This is a winter sunset of these same birch trees


In the picture below you can see the top of the lift between our basement and the first floor

It takes us about 45 minutes to have lunch or dinner at the Mountain View Grand Hotel
Birch trees add a lot of color to the foliage of autumn

In Shelburne, NH there's a town forest made up mostly of birch trees ---,_New_Hampshire



Bob Jensen's Other Tree Photographs

My Maple Tree Photographs  \

Maple Sugaring Photographs

Set 1 of Maple Sugaring  Photographs 

Set 2  of Maple Sugaring  Photographs

Set 1 of my Timber Harvesting (Logging) Photographs


More of Bob Jensen's Pictures and Stories

Blogs of White Mountain Hikers (many great photographs) ---

 White Mountain News ---


On May 14, 2006 I retired from Trinity University after a long and wonderful career as an accounting professor in four universities. I was generously granted "Emeritus" status by the Trustees of Trinity University.
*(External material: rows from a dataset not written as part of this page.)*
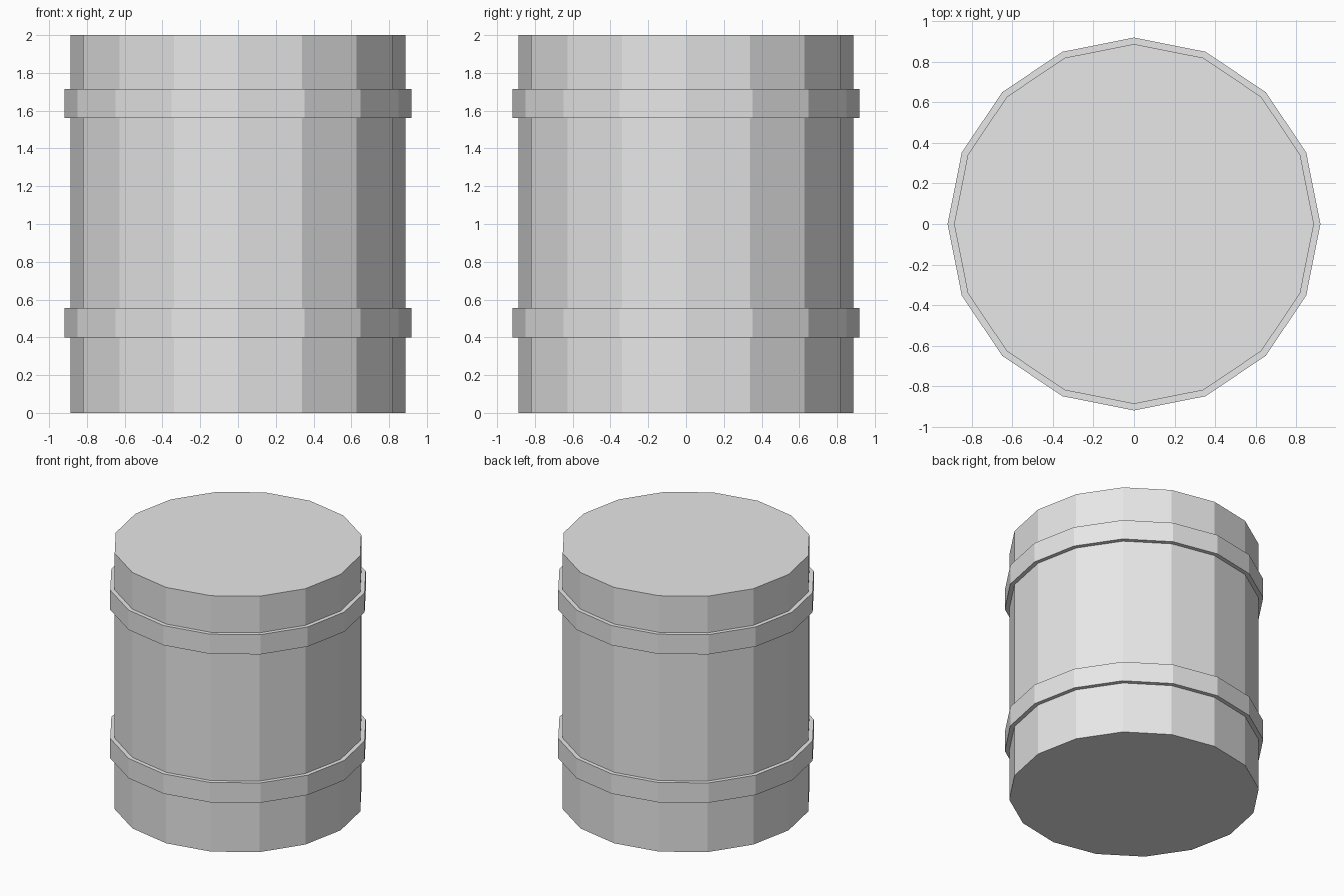
import bpy, bmesh, math

if "Cube" in bpy.data.objects:
    bpy.data.objects.remove(bpy.data.objects["Cube"])

SIDES = 16

grey = bpy.data.materials.new("light_grey")
grey.diffuse_color = (0.8, 0.8, 0.8, 1)
grey.use_nodes = True
grey.node_tree.nodes["Principled BSDF"].inputs["Base Color"].default_value = grey.diffuse_color


def make_object(name, bm):
    bmesh.ops.recalc_face_normals(bm, faces=bm.faces)
    mesh = bpy.data.meshes.new(name)
    bm.to_mesh(mesh)
    bm.free()
    mesh.materials.append(grey)
    obj = bpy.data.objects.new(name, mesh)
    bpy.context.collection.objects.link(obj)
    return obj


def circle(bm, radius, z):
    return [bm.verts.new((radius * math.cos(2 * math.pi * i / SIDES),
                          radius * math.sin(2 * math.pi * i / SIDES), z))
            for i in range(SIDES)]


def bridge(bm, a, b):
    for i in range(SIDES):
        j = (i + 1) % SIDES
        bm.faces.new((a[i], a[j], b[j], b[i]))


# Barrel body: closed flat-sided drum
bm = bmesh.new()
bottom, top = circle(bm, 0.887, 0), circle(bm, 0.887, 2)
bridge(bm, bottom, top)
bm.faces.new(bottom)
bm.faces.new(top)
make_object("barrel_body", bm)

# Raised hoops: rectangular section swept around the drum
for name, z0, z1 in (("lower_hoop", 0.40, 0.555), ("upper_hoop", 1.56, 1.714)):
    bm = bmesh.new()
    rings = [circle(bm, r, z) for r, z in
             ((0.88, z0), (0.919, z0), (0.919, z1), (0.88, z1))]
    for k in range(4):
        bridge(bm, rings[k], rings[(k + 1) % 4])
    make_object(name, bm)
My wife and I now live in a cottage in the White Mountains of New Hampshire ---

Bob Jensen's Blogs ---
Current and past editions of my newsletter called New Bookmarks ---
Current and past editions of my newsletter called Tidbits ---
Current and past editions of my newsletter called Fraud Updates ---
Bob Jensen's past presentations and lectures ---   

Our address is 190 Sunset Hill Road, Sugar Hill, New Hampshire
Our cottage was known as the Brayton Cottage in the early 1900s
Sunset Hill is a ridge overlooking with New Hampshire's White Mountains to the East
and Vermont's Green Mountains to the West


New Hampshire Historical Society ---

Clement Moran Photography Collection (antique New Hampshire photographs) --- Click Here

Bob Jensen's Threads ---

Bob Jensen's Home Page ---